Each record is to be printed again exactly, though not its pictures.

SUPPLIED INFORMATION
=== Begin Enclosure ===
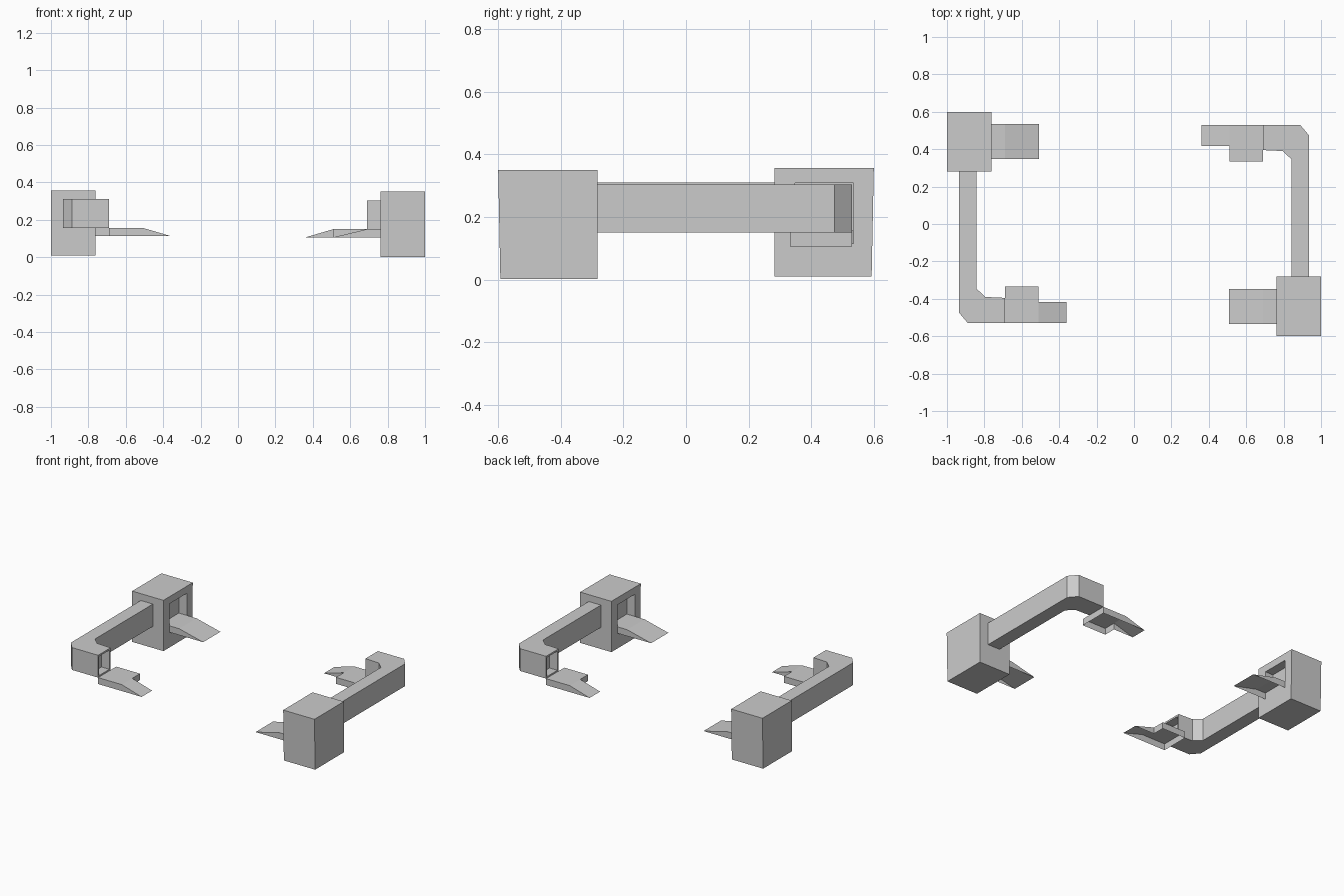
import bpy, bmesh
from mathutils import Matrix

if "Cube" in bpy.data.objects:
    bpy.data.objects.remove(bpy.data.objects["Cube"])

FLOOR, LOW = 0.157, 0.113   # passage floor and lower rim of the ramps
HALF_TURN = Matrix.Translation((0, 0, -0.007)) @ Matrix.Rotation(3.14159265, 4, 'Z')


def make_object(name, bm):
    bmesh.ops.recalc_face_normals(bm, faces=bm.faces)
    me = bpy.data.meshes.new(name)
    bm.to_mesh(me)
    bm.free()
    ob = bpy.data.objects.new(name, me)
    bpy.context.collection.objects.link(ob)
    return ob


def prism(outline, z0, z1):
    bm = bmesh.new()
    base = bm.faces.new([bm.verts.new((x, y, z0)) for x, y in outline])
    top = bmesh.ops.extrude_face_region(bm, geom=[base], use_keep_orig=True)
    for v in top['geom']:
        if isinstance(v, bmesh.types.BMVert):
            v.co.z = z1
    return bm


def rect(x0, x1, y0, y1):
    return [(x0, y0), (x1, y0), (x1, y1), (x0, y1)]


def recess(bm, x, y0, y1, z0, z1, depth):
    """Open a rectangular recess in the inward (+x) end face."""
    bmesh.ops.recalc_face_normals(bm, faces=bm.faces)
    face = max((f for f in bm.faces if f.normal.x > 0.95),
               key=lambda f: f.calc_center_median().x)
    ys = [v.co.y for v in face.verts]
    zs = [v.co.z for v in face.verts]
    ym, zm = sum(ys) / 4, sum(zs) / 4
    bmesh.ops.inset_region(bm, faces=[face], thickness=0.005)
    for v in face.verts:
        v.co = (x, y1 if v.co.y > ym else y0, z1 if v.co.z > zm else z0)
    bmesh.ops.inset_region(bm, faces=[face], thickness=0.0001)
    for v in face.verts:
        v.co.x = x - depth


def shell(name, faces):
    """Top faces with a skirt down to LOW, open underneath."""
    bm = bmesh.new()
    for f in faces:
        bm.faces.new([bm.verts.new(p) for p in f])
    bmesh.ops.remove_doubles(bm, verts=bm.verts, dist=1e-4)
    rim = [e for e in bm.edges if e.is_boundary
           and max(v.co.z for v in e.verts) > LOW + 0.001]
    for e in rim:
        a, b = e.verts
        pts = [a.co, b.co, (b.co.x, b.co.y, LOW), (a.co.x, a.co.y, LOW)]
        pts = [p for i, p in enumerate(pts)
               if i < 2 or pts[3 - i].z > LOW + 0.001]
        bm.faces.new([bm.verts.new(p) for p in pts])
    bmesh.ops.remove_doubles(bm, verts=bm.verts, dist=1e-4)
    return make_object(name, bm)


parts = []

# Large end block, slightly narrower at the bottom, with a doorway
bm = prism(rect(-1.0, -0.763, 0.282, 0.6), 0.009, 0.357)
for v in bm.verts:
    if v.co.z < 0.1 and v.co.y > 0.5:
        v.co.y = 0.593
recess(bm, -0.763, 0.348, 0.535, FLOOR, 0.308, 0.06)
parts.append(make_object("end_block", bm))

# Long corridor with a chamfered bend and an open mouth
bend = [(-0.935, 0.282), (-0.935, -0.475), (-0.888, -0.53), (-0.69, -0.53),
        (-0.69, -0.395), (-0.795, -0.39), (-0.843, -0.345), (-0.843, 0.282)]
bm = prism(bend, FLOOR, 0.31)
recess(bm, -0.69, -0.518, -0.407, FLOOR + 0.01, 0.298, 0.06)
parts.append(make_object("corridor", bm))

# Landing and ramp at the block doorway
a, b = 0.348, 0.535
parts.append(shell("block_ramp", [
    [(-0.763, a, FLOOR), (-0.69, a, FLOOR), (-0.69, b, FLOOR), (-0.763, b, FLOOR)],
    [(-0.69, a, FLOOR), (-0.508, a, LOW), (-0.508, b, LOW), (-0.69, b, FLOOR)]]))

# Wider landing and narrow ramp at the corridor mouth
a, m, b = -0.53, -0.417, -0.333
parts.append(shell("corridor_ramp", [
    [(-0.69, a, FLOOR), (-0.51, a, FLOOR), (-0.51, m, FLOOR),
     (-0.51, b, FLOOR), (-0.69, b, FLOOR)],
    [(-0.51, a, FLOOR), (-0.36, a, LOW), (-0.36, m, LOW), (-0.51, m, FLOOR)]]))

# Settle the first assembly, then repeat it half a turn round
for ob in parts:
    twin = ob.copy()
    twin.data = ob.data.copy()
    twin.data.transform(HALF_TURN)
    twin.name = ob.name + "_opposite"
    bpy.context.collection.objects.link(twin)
=== End Enclosure ===
OUTPUT OF THE TASK
import bpy, bmesh
from mathutils import Matrix

if "Cube" in bpy.data.objects:
    bpy.data.objects.remove(bpy.data.objects["Cube"])

FLOOR, LOW = 0.157, 0.113   # passage floor and lower rim of the ramps
HALF_TURN = Matrix.Translation((0, 0, -0.007)) @ Matrix.Rotation(3.14159265, 4, 'Z')


def make_object(name, bm):
    bmesh.ops.recalc_face_normals(bm, faces=bm.faces)
    me = bpy.data.meshes.new(name)
    bm.to_mesh(me)
    bm.free()
    ob = bpy.data.objects.new(name, me)
    bpy.context.collection.objects.link(ob)
    return ob


def prism(outline, z0, z1):
    bm = bmesh.new()
    base = bm.faces.new([bm.verts.new((x, y, z0)) for x, y in outline])
    top = bmesh.ops.extrude_face_region(bm, geom=[base], use_keep_orig=True)
    for v in top['geom']:
        if isinstance(v, bmesh.types.BMVert):
            v.co.z = z1
    return bm


def rect(x0, x1, y0, y1):
    return [(x0, y0), (x1, y0), (x1, y1), (x0, y1)]


def recess(bm, x, y0, y1, z0, z1, depth):
    """Open a rectangular recess in the inward (+x) end face."""
    bmesh.ops.recalc_face_normals(bm, faces=bm.faces)
    face = max((f for f in bm.faces if f.normal.x > 0.95),
               key=lambda f: f.calc_center_median().x)
    ys = [v.co.y for v in face.verts]
    zs = [v.co.z for v in face.verts]
    ym, zm = sum(ys) / 4, sum(zs) / 4
    bmesh.ops.inset_region(bm, faces=[face], thickness=0.005)
    for v in face.verts:
        v.co = (x, y1 if v.co.y > ym else y0, z1 if v.co.z > zm else z0)
    bmesh.ops.inset_region(bm, faces=[face], thickness=0.0001)
    for v in face.verts:
        v.co.x = x - depth


def shell(name, faces):
    """Top faces with a skirt down to LOW, open underneath."""
    bm = bmesh.new()
    for f in faces:
        bm.faces.new([bm.verts.new(p) for p in f])
    bmesh.ops.remove_doubles(bm, verts=bm.verts, dist=1e-4)
    rim = [e for e in bm.edges if e.is_boundary
           and max(v.co.z for v in e.verts) > LOW + 0.001]
    for e in rim:
        a, b = e.verts
        pts = [a.co, b.co, (b.co.x, b.co.y, LOW), (a.co.x, a.co.y, LOW)]
        pts = [p for i, p in enumerate(pts)
               if i < 2 or pts[3 - i].z > LOW + 0.001]
        bm.faces.new([bm.verts.new(p) for p in pts])
    bmesh.ops.remove_doubles(bm, verts=bm.verts, dist=1e-4)
    return make_object(name, bm)


parts = []

# Large end block, slightly narrower at the bottom, with a doorway
bm = prism(rect(-1.0, -0.763, 0.282, 0.6), 0.009, 0.357)
for v in bm.verts:
    if v.co.z < 0.1 and v.co.y > 0.5:
        v.co.y = 0.593
recess(bm, -0.763, 0.348, 0.535, FLOOR, 0.308, 0.06)
parts.append(make_object("end_block", bm))

# Long corridor with a chamfered bend and an open mouth
bend = [(-0.935, 0.282), (-0.935, -0.475), (-0.888, -0.53), (-0.69, -0.53),
        (-0.69, -0.395), (-0.795, -0.39), (-0.843, -0.345), (-0.843, 0.282)]
bm = prism(bend, FLOOR, 0.31)
recess(bm, -0.69, -0.518, -0.407, FLOOR + 0.01, 0.298, 0.06)
parts.append(make_object("corridor", bm))

# Landing and ramp at the block doorway
a, b = 0.348, 0.535
parts.append(shell("block_ramp", [
    [(-0.763, a, FLOOR), (-0.69, a, FLOOR), (-0.69, b, FLOOR), (-0.763, b, FLOOR)],
    [(-0.69, a, FLOOR), (-0.508, a, LOW), (-0.508, b, LOW), (-0.69, b, FLOOR)]]))

# Wider landing and narrow ramp at the corridor mouth
a, m, b = -0.53, -0.417, -0.333
parts.append(shell("corridor_ramp", [
    [(-0.69, a, FLOOR), (-0.51, a, FLOOR), (-0.51, m, FLOOR),
     (-0.51, b, FLOOR), (-0.69, b, FLOOR)],
    [(-0.51, a, FLOOR), (-0.36, a, LOW), (-0.36, m, LOW), (-0.51, m, FLOOR)]]))

# Settle the first assembly, then repeat it half a turn round
for ob in parts:
    twin = ob.copy()
    twin.data = ob.data.copy()
    twin.data.transform(HALF_TURN)
    twin.name = ob.name + "_opposite"
    bpy.context.collection.objects.link(twin)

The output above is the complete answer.